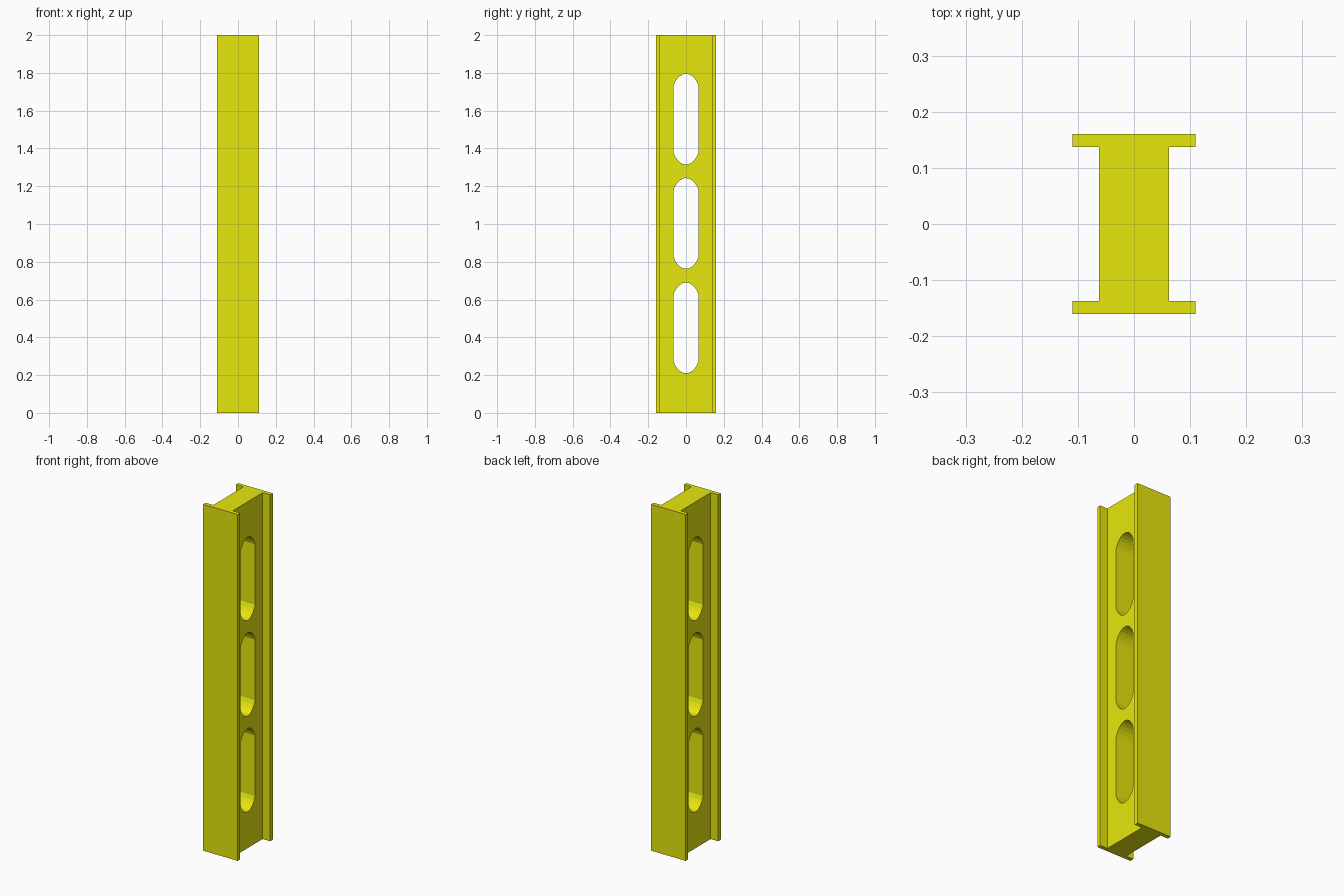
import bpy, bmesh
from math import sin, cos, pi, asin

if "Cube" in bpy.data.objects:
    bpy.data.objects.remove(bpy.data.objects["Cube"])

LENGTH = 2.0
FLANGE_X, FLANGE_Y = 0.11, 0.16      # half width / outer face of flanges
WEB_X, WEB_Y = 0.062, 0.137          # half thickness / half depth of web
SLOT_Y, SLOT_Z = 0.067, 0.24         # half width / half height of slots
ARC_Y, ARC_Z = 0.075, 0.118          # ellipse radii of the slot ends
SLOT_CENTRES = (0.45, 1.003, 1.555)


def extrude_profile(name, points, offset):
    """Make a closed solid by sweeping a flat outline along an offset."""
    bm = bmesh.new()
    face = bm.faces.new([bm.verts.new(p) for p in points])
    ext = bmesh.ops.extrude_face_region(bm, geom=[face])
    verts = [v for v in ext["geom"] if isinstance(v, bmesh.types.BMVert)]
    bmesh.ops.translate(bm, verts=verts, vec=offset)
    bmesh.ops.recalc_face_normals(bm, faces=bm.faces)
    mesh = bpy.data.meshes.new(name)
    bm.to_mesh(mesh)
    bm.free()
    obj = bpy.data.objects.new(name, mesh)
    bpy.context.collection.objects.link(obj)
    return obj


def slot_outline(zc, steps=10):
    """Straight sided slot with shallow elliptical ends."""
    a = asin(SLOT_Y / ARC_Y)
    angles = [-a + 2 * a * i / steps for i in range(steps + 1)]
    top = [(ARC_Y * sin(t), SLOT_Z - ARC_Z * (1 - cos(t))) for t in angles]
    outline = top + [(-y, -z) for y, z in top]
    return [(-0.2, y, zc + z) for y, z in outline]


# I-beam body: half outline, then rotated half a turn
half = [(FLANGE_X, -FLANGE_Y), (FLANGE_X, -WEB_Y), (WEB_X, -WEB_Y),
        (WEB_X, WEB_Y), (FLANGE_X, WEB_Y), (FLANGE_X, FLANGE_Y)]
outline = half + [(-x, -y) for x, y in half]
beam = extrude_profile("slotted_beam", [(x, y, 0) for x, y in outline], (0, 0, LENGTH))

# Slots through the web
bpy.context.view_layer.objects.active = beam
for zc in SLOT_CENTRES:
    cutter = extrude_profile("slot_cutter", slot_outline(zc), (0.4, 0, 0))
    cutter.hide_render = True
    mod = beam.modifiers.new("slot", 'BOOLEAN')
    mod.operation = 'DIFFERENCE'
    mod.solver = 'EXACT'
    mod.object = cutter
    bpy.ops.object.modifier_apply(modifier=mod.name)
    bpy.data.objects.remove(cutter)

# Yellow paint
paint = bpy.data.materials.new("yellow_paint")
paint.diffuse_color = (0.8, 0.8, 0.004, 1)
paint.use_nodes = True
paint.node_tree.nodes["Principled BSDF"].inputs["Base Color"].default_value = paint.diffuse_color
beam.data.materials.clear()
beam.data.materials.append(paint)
= = = =
### Exercise objective
Beginning at the line containing "beam.data.materials.clear()", output exactly each line up to and including the last line of the material above.

### Solution
beam.data.materials.clear()
beam.data.materials.append(paint)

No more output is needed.